Over 35 days starting in January, Van Buer traveled on foot from the Mexican border near Yuma, Arizona to the Sierra Nevada Mountains near Olancha, California. Like the pioneers of old, he baked his own bread to conserve weight and space. His pack of provisions weighed up to 70 pounds. Half of the weight was water and only 10 pounds was food.
Among his adventures during the trek, he swam the Colorado River twice to shave off six miles of non-wilderness travel, had to dig for water at Chuckwalla Spring, hiked across the Cadiz Dunes at night in a windstorm, and traveled in the Avawatz Mountains, where he had to rely on hundred-year-old information.
“I seem to have planned this trek with just enough knowledge of my abilities to make it possible, but with enough over-optimism [for it] to be extremely difficult,” said Van Buer.
Covering from 6 to 31 miles per day, mostly off trail, Van Buer crossed 20 wilderness areas and 15 mountain ranges, with elevations ranging from -280 to 7440 feet, and more cumulative elevation gain than climbing Everest from sea level twice. He resupplied water from natural sources 13 times and was resupplied with food by family and friends seven times.
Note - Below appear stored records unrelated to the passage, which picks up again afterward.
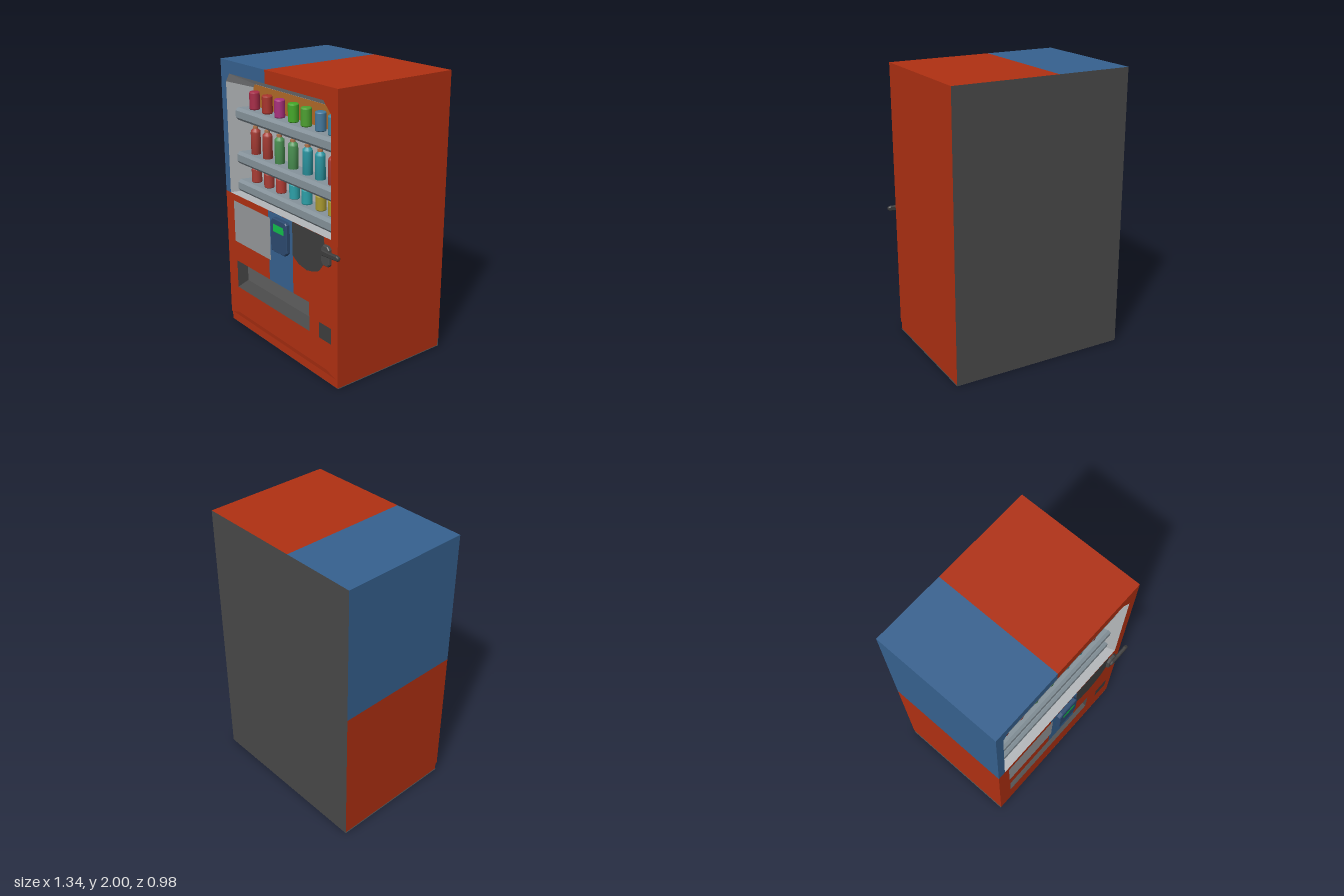
import * as THREE from 'three';

const RED = 0xb03012, BLUE = 0x36618f, DARK = 0x484848, PALE = 0xb4b7ba, STEEL = 0x86939b;
const L = -0.67, R = 0.62, TOP = 2, FRONT = 0.445, BACK = -0.49, SPLIT = -0.135, WAIST = 1.04;

const mat = (color, extra = {}) => new THREE.MeshStandardMaterial({ color, side: THREE.DoubleSide, ...extra });

export function createModel() {
  const model = new THREE.Group();
  model.name = 'vendingMachine';

  const add = (name, geometry, color, parent = model) => {
    const mesh = new THREE.Mesh(geometry, mat(color));
    mesh.name = name;
    parent.add(mesh);
    return mesh;
  };
  const toShape = (pts) => new THREE.Shape(pts.map(([x, y]) => new THREE.Vector2(x, y)));
  const rect = (x0, y0, x1, y1) => [[x0, y0], [x1, y0], [x1, y1], [x0, y1]];

  // Flat outline facing the front
  const face = (name, color, pts, z = FRONT, holes = []) => {
    const shape = toShape(pts);
    holes.forEach((h) => shape.holes.push(toShape(h)));
    const mesh = add(name, new THREE.ShapeGeometry(shape), color);
    mesh.position.z = z;
    return mesh;
  };
  // Bevelled slab cut from an outline, front at z1
  const slab = (name, color, pts, z0, z1, bevel = 0.006) => {
    const geo = new THREE.ExtrudeGeometry(toShape(pts), {
      depth: z1 - z0 - bevel, bevelEnabled: true, bevelSegments: 1,
      bevelThickness: bevel, bevelSize: bevel, bevelOffset: -bevel,
    });
    const mesh = add(name, geo, color);
    mesh.position.z = z0;
    return mesh;
  };
  // Flat four-cornered panels
  const quads = (name, color, list) => {
    const pos = [];
    list.forEach(([a, b, c, d]) => pos.push(...a, ...b, ...c, ...a, ...c, ...d));
    const geo = new THREE.BufferGeometry();
    geo.setAttribute('position', new THREE.Float32BufferAttribute(pos, 3));
    geo.computeVertexNormals();
    return add(name, geo, color);
  };
  // Pocket walls joining a front outline (counterclockwise) to a back outline
  const pocket = (name, color, front, back, z0, z1) => quads(name, color, front.map((p, i) => {
    const j = (i + 1) % front.length;
    return [[...p, z0], [...back[i], z1], [...back[j], z1], [...front[j], z0]];
  }));
  const sidePanel = (x, y0, y1, s) => {
    const q = [[x, y0, BACK], [x, y0, FRONT], [x, y1, FRONT], [x, y1, BACK]];
    return s > 0 ? q.reverse() : q;
  };
  const topPanel = (x0, x1) => [[x0, TOP, FRONT], [x1, TOP, FRONT], [x1, TOP, BACK], [x0, TOP, BACK]];

  // Cabinet shell
  const KICK = 0.06, INSET = 0.006;
  quads('rightSide', RED, [sidePanel(R, KICK, TOP, 1)]);
  quads('leftSideLower', RED, [sidePanel(L, KICK, WAIST, -1)]);
  quads('leftSideUpper', BLUE, [sidePanel(L, WAIST, TOP, -1)]);
  quads('topBlue', BLUE, [topPanel(L, SPLIT)]);
  quads('topRed', RED, [topPanel(SPLIT, R)]);
  quads('backPanel', DARK, [[[R, 0, BACK], [L, 0, BACK], [L, TOP, BACK], [R, TOP, BACK]]]);

  // Plinth, set in slightly
  const base = add('plinth', new THREE.BoxGeometry(R - L - 2 * INSET, KICK, FRONT - BACK - INSET - 0.002), RED);
  base.position.set((L + R) / 2, KICK / 2, (FRONT + BACK - INSET + 0.002) / 2);
  quads('underside', DARK, [[[L, 0.0, BACK], [R, 0.0, BACK], [R, 0.0, FRONT - INSET], [L, 0.0, FRONT - INSET]]])
    .position.y = -0.001;
  quads('toeSlope', RED, [[[L, KICK, FRONT - INSET], [R, KICK, FRONT - INSET], [0.5, 0.095, FRONT], [-0.56, 0.095, FRONT]]]);

  // Front frame around the display window
  const win = [[-0.61, WAIST], [0.555, WAIST], [0.555, 1.835], [0.48, 1.91], [-0.565, 1.91], [-0.61, 1.85]];
  face('frameBlue', BLUE, [[L, WAIST], [-0.61, WAIST], [-0.61, 1.85], [-0.565, 1.91], [SPLIT, 1.91], [SPLIT, TOP], [L, TOP]]);
  face('frameRed', RED, [[SPLIT, 1.91], [0.48, 1.91], [0.555, 1.835], [0.555, WAIST], [R, WAIST], [R, TOP], [SPLIT, TOP]]);

  // Lower front with the delivery opening
  const slot = rect(-0.56, 0.305, 0.32, 0.52);
  face('lowerFront', RED, [[L, KICK], [-0.56, 0.095], [0.5, 0.095], [R, KICK], [R, WAIST], [L, WAIST]], FRONT, [slot]);
  const slotBack = rect(-0.56, 0.335, 0.32, 0.52);
  pocket('deliveryWalls', DARK, slot, slotBack, FRONT, FRONT - 0.09);
  face('deliveryFlap', 0x606060, slotBack, FRONT - 0.09);

  // Flush front panels
  face('blueStrip', BLUE, rect(SPLIT, 0.52, 0.145, WAIST), FRONT + 0.001);
  face('noticePanel', 0x95989b, rect(-0.57, 0.675, -0.115, 0.99), FRONT + 0.002);
  face('coinPanel', 0x3e3e3e, [[0.145, 0.80], [0.21, 0.76], [0.30, 0.745], [0.37, 0.76], [0.43, 0.785],
    [0.475, 0.84], [0.495, 0.9], [0.485, WAIST], [0.145, WAIST]], FRONT + 0.002);
  face('coinReturn', 0x3e3e3e, rect(0.43, 0.305, 0.555, 0.42), FRONT + 0.002);

  // Card reader with screen
  slab('cardReader', 0x2c4a70, [[-0.07, 0.775], [0.085, 0.775], [0.115, 0.805], [0.115, 1.005], [0.1, 1.02],
    [-0.04, 1.02], [-0.07, 0.99]], FRONT, 0.475);
  face('readerScreen', 0x12c04c, rect(-0.035, 0.925, 0.085, 0.98), 0.477);

  // Lock plate and lever handle
  slab('handlePlate', DARK, [[0.495, 0.855], [0.545, 0.855], [0.56, 0.875], [0.56, 0.975], [0.54, 0.995],
    [0.5, 0.995], [0.475, 0.965], [0.475, 0.88]], FRONT, 0.468);
  slab('handleLever', 0x3e3e3e, [[0.485, 0.945], [0.5, 0.927], [0.55, 0.93], [0.66, 0.938], [0.67, 0.95],
    [0.668, 0.965], [0.65, 0.972], [0.56, 0.967], [0.505, 0.968]], 0.466, 0.485);

  // Display recess, tapering towards its back wall
  const WALL = 0.25;
  const inner = [[-0.56, WAIST], [0.48, WAIST], [0.48, 1.79], [0.46, 1.815], [-0.54, 1.815], [-0.56, 1.79]];
  pocket('displayWalls', PALE, win, inner, FRONT, WALL);
  face('displayBack', PALE, inner, WALL);
  face('orangeBackdrop', 0xb06a28, rect(-0.56, 1.66, 0.48, 1.815), WALL + 0.003);

  // Shelves
  const profile = toShape([[WALL - 0.01, 0], [0.37, 0], [0.387, 0.02], [0.387, 0.07], [0.368, 0.09], [WALL - 0.01, 0.09]]);
  const shelfGeo = new THREE.ExtrudeGeometry(profile, { depth: 1.163, bevelEnabled: false });
  shelfGeo.rotateY(-Math.PI / 2).translate(0.554, 0, 0);
  [1.57, 1.25, 1.041].forEach((y, i) => { add('shelf' + (i + 1), shelfGeo, STEEL).position.y = y; });

  // Drinks
  const lathe = (pts) => new THREE.LatheGeometry(pts.map(([r, y]) => new THREE.Vector2(r, y)), 14);
  const can = (h) => lathe([[0, 0], [0.033, 0], [0.037, 0.006], [0.037, 0.006], [0.037, h - 0.008], [0.037, h - 0.008], [0.032, h], [0, h]]);
  const bottle = lathe([[0, 0], [0.035, 0], [0.035, 0.155], [0.033, 0.168], [0.018, 0.183], [0.016, 0.19]]);
  const cap = new THREE.CylinderGeometry(0.018, 0.018, 0.016, 12).translate(0, 0.192, 0);
  const rows = [
    { name: 'topCan', y: 1.66, geo: can(0.125),
      xs: [-0.465, -0.31, -0.165, -0.01, 0.13, 0.28, 0.41],
      colors: [0xa82c48, 0xa8342c, 0xa8307c, 0x44a828, 0x4ca030, 0x44789c, 0x4484a0] },
    { name: 'bottle', y: 1.34, geo: bottle, cap,
      xs: [-0.465, -0.32, -0.175, -0.02, 0.14, 0.275, 0.41],
      colors: [0xa83c34, 0xa83c34, 0x4c9454, 0x4c9454, 0x2c98a4, 0x2c98a4, 0xa83c34] },
    { name: 'bottomCan', y: 1.13, geo: can(0.105),
      xs: [-0.465, -0.31, -0.165, -0.01, 0.13, 0.28, 0.41],
      colors: [0xa83c34, 0xa83c34, 0xb03c34, 0x2ca0a8, 0x2ca0a8, 0xa89830, 0xa89830] },
  ];
  rows.forEach((row) => row.xs.forEach((x, i) => {
    const drink = new THREE.Group();
    drink.name = row.name + (i + 1);
    drink.position.set(x, row.y, 0.31);
    add('body', row.geo, row.colors[i], drink);
    if (row.cap) add('cap', row.cap, 0xb0744c, drink);
    model.add(drink);
  }));

  return model;
}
Van Buer, who specializes in late Mesozoic hard-rock geology, undertook the journey to learn more about some of the desert’s more rarely studied geologic features.
During the trek, he collected several granite samples believed to represent the roots of supervolcanoes present during the age of the dinosaurs, for laboratory analysis to determine their age and origin. Other geologic features encountered during the trip include glacial rocks deposited when the earth completely froze over 635 million years ago, spectacular folds in rocks from deep within the earth’s crust, volcanic rocks from violent eruptions over the past 25 million years, and several active faults contributing to the complex tectonic boundary between North America and the Pacific plate.
Hoping to inspire young people to pursue STEM studies, he recently posted a 13-episode video series of the trek, “Across the Mojave,” on YouTube. He will also use some of the videos in his classes.